    Alas, some individuals choose to take the lazy way out, remain ignorant and just complain and complain and complain.  Sheesh.

    Investment Moat Thought CPF Life Gave a High 8.4% Return but realised that it wasn't quite so. The $155,000 minimum sum is taken out at age 55 to contribute to CPF Life which is effectively an annuity scheme. Given 10 years to age 65, that means the future value at a growth of 5% would grow this capital to $252,479. I did the same maths for varying growth rates and produced the following result:

    Growth Future_Value Yield
    4.0% $229,438 5.8%
    5.0% $252,479 5.2%
    6.0% $277,581 4.8%
    7.0% $304,908 4.3%

    I would expect a growth of 6.5% from investment returns to be realistic. That would produce an annual yield of 4.5% for the subsequent payouts which I view as reasonable when we compare against the expectation of 4% withdrawal rate for a "perpetual" retirement income.

    Personally, I'm glad to see the minimum sum being raised yet again. I expect this to continue with each passing year to keep pace with inflation. It just means that there is more room for me to do voluntary contributions to my wife's CPF Special Account and benefit from the tax deductions for my personal income tax bill.

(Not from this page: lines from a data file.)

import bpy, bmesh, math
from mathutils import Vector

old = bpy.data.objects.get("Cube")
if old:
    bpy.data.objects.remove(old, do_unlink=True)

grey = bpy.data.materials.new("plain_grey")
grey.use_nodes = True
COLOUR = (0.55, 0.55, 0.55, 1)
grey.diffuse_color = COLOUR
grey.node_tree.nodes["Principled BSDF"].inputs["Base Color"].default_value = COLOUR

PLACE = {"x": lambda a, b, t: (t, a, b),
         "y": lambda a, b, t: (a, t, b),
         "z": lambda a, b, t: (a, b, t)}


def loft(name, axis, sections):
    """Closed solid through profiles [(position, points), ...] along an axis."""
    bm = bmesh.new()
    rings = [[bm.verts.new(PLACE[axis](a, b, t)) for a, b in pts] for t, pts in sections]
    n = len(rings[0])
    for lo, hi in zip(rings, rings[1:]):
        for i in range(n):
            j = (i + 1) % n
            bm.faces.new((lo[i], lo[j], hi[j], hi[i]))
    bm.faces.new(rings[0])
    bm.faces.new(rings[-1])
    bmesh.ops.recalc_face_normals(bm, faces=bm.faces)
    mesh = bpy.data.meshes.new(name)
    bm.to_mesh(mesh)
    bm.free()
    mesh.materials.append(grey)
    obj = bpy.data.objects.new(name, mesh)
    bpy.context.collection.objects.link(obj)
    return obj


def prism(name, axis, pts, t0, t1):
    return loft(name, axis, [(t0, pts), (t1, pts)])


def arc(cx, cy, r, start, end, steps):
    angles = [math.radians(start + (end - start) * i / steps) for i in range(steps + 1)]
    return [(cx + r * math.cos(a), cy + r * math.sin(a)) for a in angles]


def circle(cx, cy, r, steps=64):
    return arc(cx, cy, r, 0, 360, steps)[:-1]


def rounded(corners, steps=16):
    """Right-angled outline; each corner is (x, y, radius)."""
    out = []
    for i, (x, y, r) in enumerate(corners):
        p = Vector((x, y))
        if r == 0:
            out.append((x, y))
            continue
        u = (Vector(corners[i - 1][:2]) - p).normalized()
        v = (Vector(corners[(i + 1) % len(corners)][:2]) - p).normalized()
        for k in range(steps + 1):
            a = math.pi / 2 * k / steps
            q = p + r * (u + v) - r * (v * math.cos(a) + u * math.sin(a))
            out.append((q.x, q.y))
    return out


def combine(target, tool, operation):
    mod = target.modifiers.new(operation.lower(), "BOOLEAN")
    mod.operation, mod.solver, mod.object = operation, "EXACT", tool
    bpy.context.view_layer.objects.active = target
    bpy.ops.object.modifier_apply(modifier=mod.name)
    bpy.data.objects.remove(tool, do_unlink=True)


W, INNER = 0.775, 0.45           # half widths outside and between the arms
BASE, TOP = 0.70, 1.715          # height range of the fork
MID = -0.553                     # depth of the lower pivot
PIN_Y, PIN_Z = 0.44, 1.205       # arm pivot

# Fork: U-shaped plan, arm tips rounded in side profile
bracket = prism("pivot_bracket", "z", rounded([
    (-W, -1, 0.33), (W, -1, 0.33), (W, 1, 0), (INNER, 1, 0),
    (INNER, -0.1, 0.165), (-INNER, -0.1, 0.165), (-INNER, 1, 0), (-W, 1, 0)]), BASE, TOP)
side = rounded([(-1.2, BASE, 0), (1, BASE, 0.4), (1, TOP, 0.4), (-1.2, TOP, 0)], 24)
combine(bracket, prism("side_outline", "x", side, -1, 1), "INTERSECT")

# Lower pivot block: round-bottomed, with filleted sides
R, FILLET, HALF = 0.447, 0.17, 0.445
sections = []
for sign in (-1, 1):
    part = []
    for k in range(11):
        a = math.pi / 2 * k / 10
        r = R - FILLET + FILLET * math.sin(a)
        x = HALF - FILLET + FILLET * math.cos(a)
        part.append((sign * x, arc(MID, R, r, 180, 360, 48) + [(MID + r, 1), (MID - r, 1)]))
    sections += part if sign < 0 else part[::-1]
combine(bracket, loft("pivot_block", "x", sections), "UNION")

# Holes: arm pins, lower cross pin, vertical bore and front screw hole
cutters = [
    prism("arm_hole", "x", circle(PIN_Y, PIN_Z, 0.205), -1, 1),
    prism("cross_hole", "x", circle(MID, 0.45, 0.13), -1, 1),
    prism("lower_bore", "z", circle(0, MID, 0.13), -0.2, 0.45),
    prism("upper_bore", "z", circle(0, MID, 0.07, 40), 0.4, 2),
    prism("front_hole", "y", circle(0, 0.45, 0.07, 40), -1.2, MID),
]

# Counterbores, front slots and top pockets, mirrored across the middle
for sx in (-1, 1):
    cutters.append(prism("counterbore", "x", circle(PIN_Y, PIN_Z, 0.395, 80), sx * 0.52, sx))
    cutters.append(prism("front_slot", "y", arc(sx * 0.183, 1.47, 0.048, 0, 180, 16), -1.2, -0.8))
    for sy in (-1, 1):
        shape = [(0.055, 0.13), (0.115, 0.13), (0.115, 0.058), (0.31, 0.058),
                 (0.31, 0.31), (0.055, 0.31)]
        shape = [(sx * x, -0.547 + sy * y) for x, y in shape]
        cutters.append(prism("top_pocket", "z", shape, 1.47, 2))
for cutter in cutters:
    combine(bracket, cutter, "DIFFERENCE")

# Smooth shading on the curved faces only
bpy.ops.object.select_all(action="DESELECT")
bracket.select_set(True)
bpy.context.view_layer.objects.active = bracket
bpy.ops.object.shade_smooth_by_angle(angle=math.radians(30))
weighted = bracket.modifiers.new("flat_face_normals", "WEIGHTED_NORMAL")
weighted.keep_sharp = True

    There is of course the risk that retirement age will be extended beyond age 65. Hence, if's really difficult for the younger ones, considering that it is so far, far away. Perhaps a softer policy touch is needed to alleviate this concern. Raise the retirement age if need be, but leave the age at which one can touch their CPF (and SRS!) as it is. Or have a 2-step approach, allowing part of the CPF Life payout to begin at a lower amount at age 65, and scale up thereafter. Give people the choice and the confidence that it wouldn't go further and further away. Let's see how this unfolds.

    Tan Chuan Jin on AsiaOne [AsiaOne]
    CPF Life | CPF Life Estimator (tool)
    All About CPF Minimum Sum and CPF Life [SG Young Investment]
    CPF to Cover Home Loans [MoneySmart.sg]
    What You Can Do About this CPF Thing [Cheerful Egg]
    Inflation and Tackling the CPF, SRS and other Tax Saving Tips [Epsilon Luxe]
    Thought CPF Life Gave a High 8.4% Return [Investment Moats]

    Golden Harvests for Golden Years

    The weekend papers on 1 Jun 2014 carried a couple of interesting advertisements.  Thought it was interesting to compare and contrast each offering ...


    The advertisement from Manulife suggested 4 ways to fund a retirement income:
    • Insurance with Income Payout Facilities.  Provides a regular income stream during retirement.
    • Dividend-Paying Stocks and Unit Trusts.  Dividends are used as an additional source of passive income during retirement.
    • CPF Life.  Provides monthly payouts of $1,200 (less for women).  
    • Unlock Property Value. Renting out in full or in part, reverse mortgage or HDB Lease Buyback Scheme (LBS) so as to capitalise on our property.

    Aggregate Asset Management

    On the other page, an advertisement from Aggregate Asset Management featuring Teh Hooi Ling explained the Rule of 72.  It illustrated the returns via various means of investments:

    • Bonds/Unit Trusts @ 3 to 5% p.a. Over 24 years, $100,000 would have become $200,000.
    • Index Funds/ETF/Blue Chips @ 6 to 7% p.a. The same $100,000 would have become $400,000.
    • A Basket of Value Stocks @ 10 to 12% p.a.  $100,000 would have become $1,600,000.

    The 2-3% spread from Unit Trusts compared to ETF probably accounted for the management fees of such actively managed funds compared to index funds.

    CPF - A Lifeline for Retirement or Till Death Do Us Part